REQUIREMENT: From the records below, copy out exactly the lines from the one containing "obj = bpy.data.objects.new(name, mesh)" to the one containing "bpy.context.view_layer.objects.active = obj", both included. Add nothing else.
(RECORDS TO PROCESS begins)
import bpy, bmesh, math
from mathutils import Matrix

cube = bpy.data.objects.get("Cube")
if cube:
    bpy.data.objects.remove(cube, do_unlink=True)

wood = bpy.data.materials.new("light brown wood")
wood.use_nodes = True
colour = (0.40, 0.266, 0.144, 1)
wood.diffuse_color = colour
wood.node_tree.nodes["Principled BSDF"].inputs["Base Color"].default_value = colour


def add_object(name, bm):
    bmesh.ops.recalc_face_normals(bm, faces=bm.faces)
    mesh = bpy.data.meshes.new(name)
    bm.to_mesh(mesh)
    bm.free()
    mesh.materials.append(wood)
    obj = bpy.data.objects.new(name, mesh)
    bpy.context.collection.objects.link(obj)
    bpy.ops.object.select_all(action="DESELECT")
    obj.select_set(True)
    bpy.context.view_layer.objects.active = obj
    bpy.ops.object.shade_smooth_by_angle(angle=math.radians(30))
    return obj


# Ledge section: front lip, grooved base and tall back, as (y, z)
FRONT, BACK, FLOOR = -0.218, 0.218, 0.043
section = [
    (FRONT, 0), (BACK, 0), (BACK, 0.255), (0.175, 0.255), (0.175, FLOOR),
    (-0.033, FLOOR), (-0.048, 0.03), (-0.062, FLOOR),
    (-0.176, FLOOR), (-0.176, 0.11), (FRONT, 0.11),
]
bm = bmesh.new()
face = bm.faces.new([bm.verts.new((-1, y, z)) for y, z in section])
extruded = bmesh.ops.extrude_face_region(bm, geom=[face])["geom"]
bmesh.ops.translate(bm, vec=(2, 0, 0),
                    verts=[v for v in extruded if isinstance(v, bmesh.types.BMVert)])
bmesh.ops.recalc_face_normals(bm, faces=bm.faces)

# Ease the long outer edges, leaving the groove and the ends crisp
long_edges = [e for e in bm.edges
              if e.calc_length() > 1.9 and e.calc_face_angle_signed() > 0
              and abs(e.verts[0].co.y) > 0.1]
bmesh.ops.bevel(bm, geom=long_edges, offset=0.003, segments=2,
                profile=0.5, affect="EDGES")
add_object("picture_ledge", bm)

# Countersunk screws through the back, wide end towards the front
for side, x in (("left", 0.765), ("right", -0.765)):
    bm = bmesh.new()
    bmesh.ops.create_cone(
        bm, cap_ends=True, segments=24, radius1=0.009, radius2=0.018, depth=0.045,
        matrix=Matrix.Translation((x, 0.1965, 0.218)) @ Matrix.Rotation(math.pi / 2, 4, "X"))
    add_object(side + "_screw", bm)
(RECORDS TO PROCESS ends)
EXERCISE SOLUTION:
    obj = bpy.data.objects.new(name, mesh)
    bpy.context.collection.objects.link(obj)
    bpy.ops.object.select_all(action="DESELECT")
    obj.select_set(True)
    bpy.context.view_layer.objects.active = obj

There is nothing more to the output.